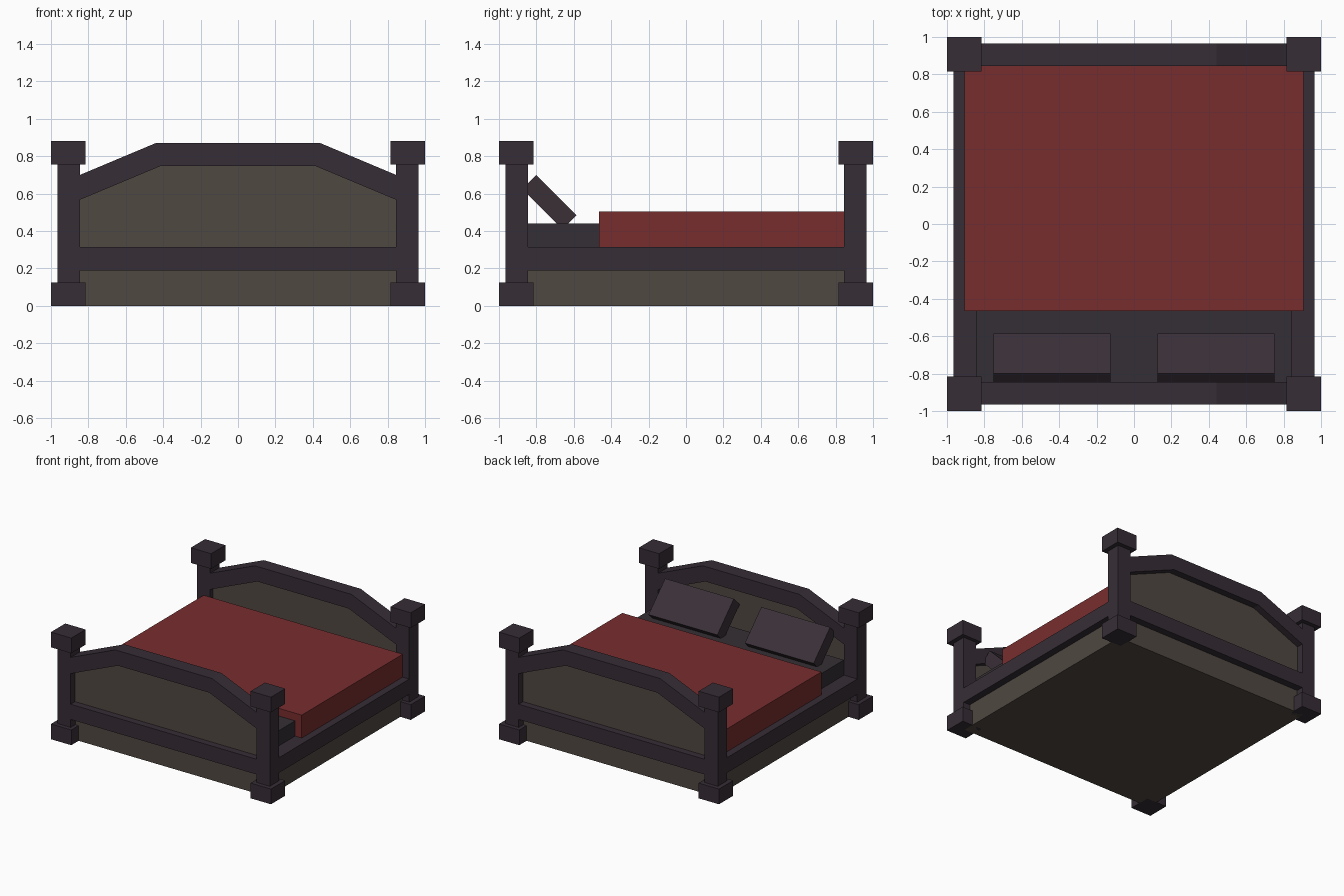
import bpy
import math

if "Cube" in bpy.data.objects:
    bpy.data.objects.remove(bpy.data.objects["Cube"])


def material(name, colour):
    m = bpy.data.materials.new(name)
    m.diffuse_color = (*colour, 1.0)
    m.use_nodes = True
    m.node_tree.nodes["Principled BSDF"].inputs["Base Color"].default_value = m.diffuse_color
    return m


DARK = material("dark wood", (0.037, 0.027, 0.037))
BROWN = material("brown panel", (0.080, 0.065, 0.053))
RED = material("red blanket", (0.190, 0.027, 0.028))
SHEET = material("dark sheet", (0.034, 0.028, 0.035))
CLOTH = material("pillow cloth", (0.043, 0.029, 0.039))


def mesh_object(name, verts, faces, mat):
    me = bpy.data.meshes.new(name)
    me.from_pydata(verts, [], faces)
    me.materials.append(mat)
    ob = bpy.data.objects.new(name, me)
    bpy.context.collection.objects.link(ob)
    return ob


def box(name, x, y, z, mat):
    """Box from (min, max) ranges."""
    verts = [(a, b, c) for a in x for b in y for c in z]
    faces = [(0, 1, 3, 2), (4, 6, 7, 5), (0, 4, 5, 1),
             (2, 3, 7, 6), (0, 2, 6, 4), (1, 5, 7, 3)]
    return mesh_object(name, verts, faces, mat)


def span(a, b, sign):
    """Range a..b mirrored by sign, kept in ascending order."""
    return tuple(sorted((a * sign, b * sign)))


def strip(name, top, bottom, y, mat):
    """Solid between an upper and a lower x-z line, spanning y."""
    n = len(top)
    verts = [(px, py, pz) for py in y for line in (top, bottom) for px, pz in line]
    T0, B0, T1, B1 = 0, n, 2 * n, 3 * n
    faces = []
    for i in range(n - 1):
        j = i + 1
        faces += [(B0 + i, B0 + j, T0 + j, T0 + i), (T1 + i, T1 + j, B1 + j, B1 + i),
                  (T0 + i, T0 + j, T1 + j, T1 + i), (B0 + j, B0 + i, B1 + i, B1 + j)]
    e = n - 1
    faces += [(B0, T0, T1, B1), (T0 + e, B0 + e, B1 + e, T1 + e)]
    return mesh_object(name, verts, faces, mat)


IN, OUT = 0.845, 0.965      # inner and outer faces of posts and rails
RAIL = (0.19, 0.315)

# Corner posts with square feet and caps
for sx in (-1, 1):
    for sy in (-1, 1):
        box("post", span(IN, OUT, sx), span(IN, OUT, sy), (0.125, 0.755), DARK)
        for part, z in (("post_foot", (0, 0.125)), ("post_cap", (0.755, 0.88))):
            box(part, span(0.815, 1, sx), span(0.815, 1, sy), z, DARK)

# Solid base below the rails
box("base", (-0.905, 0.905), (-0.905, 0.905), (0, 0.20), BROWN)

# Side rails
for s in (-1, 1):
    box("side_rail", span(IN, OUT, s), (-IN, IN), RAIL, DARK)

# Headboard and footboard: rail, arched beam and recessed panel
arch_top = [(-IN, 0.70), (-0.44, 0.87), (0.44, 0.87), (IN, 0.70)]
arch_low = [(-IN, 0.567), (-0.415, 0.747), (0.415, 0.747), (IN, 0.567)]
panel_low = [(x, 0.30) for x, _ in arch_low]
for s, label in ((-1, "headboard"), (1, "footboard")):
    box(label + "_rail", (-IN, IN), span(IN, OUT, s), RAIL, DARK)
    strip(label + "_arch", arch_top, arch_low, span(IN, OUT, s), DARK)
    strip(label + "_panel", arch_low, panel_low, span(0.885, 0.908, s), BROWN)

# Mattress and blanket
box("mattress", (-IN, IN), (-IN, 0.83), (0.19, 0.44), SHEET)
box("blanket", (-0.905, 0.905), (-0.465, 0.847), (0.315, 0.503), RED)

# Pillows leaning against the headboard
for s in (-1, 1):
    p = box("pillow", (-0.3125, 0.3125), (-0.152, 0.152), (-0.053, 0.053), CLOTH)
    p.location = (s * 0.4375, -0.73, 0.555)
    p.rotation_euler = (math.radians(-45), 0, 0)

◆ ◆ ◆ ◆ ◆ ◆ ◆

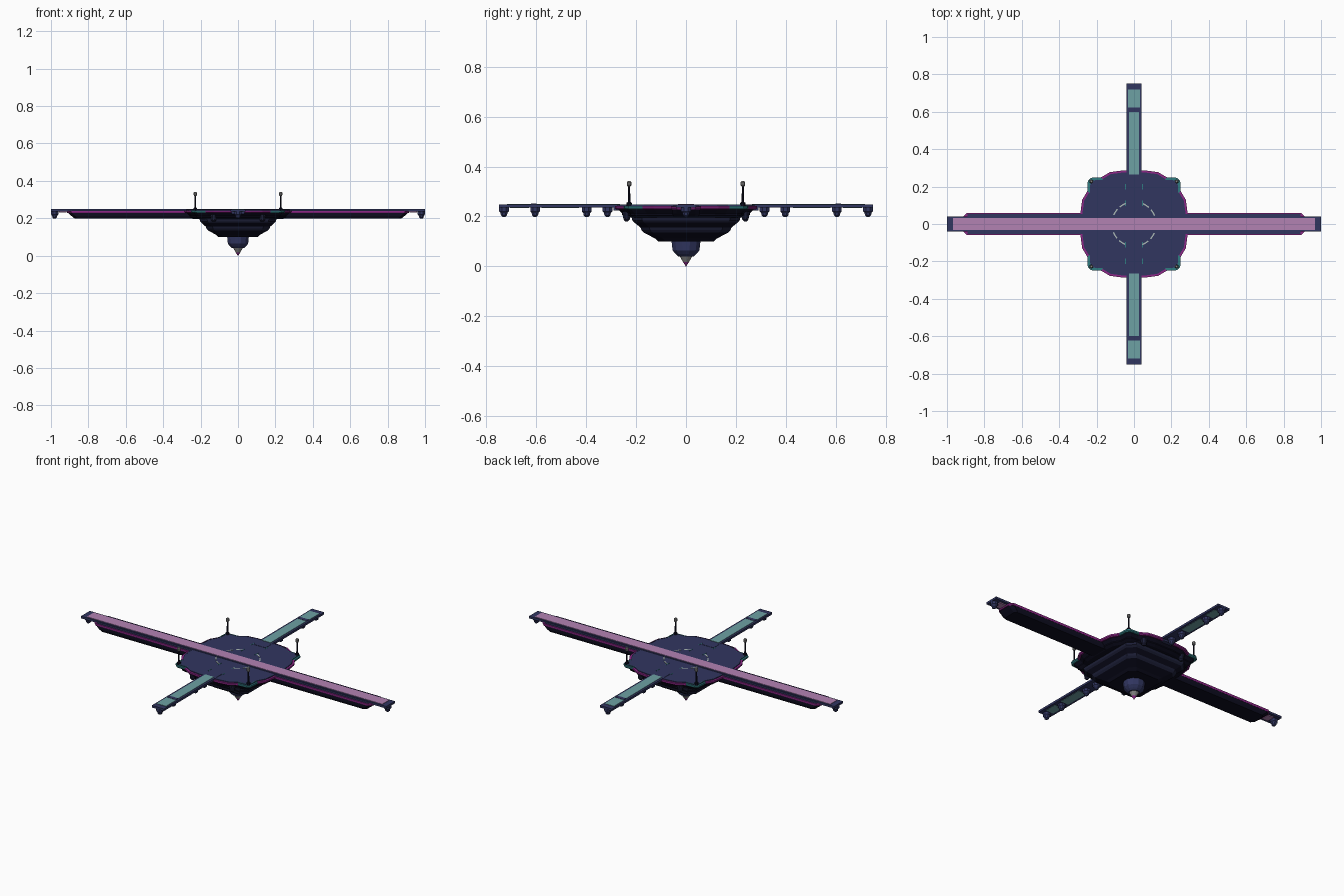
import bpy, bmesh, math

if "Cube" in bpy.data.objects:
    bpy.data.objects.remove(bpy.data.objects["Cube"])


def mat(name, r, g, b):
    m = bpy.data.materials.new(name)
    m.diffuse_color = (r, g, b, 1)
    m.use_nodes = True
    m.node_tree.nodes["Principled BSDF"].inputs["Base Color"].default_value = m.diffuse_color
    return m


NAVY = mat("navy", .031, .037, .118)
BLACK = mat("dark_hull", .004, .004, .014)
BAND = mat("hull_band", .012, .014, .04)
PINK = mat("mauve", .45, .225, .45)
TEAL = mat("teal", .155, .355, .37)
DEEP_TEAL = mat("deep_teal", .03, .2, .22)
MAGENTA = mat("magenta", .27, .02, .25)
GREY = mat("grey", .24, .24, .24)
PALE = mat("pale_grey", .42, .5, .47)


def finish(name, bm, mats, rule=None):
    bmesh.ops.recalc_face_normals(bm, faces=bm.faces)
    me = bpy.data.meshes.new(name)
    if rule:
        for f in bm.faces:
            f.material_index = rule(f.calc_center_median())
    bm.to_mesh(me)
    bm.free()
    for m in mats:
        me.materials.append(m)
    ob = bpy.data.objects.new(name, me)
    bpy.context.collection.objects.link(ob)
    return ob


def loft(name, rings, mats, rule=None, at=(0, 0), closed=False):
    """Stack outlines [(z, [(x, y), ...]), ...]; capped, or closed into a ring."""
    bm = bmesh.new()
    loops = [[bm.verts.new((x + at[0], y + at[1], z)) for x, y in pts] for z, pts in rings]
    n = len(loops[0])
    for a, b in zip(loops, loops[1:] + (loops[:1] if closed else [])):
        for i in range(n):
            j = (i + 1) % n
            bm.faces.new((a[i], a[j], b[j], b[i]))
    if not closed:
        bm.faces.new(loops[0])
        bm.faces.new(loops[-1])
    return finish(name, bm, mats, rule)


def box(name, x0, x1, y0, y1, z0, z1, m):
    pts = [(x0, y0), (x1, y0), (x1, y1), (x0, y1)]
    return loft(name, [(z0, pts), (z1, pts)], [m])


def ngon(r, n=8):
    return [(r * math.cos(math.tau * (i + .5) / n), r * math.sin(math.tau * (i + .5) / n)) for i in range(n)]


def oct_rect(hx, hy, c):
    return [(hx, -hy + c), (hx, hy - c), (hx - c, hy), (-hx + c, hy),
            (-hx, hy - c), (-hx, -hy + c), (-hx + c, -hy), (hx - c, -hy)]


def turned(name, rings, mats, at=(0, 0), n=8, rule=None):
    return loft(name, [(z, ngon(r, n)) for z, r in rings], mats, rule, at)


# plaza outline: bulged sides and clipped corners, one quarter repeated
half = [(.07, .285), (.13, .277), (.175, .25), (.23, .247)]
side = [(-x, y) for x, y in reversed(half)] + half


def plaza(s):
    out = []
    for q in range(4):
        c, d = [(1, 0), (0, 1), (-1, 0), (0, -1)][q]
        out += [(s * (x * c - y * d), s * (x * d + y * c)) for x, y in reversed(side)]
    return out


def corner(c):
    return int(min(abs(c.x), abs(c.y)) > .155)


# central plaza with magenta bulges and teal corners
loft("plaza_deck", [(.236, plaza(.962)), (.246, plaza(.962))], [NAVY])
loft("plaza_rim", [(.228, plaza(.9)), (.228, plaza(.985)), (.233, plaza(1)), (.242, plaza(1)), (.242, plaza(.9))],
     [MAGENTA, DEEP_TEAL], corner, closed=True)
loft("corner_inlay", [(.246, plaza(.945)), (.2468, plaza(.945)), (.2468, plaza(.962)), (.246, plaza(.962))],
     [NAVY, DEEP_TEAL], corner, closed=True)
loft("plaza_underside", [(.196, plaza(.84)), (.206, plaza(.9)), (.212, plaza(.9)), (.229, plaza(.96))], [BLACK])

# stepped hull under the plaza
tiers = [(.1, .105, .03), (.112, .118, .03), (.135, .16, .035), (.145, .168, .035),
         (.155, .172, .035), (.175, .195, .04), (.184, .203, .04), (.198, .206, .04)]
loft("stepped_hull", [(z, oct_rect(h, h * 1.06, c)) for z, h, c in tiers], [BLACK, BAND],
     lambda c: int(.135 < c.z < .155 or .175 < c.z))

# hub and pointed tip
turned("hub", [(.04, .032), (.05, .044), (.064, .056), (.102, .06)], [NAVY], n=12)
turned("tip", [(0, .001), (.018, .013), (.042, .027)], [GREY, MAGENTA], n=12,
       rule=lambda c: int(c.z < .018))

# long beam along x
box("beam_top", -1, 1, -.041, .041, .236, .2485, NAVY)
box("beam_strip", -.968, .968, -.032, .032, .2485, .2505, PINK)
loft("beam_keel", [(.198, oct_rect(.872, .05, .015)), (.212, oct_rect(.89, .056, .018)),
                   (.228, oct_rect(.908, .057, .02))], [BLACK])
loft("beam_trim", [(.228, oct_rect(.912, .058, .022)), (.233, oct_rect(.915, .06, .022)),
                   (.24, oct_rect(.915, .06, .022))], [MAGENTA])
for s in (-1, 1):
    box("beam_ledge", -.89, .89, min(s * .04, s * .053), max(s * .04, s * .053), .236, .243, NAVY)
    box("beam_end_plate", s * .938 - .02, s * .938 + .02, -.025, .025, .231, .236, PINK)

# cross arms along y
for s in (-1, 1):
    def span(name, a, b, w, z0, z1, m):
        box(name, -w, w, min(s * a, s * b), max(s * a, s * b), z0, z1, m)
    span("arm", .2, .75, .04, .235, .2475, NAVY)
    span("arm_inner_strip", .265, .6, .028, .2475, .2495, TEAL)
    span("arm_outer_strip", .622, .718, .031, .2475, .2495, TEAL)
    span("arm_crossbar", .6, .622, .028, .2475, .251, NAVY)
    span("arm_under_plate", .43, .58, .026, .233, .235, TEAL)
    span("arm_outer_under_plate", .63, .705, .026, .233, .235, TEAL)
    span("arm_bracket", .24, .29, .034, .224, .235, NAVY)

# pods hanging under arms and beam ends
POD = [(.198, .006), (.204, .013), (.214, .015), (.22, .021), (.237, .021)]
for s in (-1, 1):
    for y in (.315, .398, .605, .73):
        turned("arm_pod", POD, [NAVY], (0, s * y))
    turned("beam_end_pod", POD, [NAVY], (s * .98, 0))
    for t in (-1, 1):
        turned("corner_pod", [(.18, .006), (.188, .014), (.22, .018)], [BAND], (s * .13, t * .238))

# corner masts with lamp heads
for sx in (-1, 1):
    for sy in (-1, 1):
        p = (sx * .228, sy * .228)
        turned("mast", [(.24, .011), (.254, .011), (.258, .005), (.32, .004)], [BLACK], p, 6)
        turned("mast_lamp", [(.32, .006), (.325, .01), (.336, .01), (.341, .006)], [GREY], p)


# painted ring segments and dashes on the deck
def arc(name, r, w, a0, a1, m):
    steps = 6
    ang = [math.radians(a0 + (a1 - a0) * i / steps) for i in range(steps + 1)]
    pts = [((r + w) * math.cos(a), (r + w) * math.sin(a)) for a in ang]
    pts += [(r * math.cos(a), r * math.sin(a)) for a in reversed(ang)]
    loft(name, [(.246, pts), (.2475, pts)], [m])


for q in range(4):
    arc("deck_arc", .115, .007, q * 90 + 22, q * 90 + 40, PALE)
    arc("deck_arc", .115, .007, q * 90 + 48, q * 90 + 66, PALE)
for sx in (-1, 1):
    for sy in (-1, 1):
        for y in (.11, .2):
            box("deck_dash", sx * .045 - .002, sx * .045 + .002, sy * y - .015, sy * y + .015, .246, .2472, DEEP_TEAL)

◆ ◆ ◆ ◆ ◆ ◆ ◆

# Assignment:
Line count for the string "loops": give the number of lines in the listing that hold it, with no other output.

# Expected answer:
5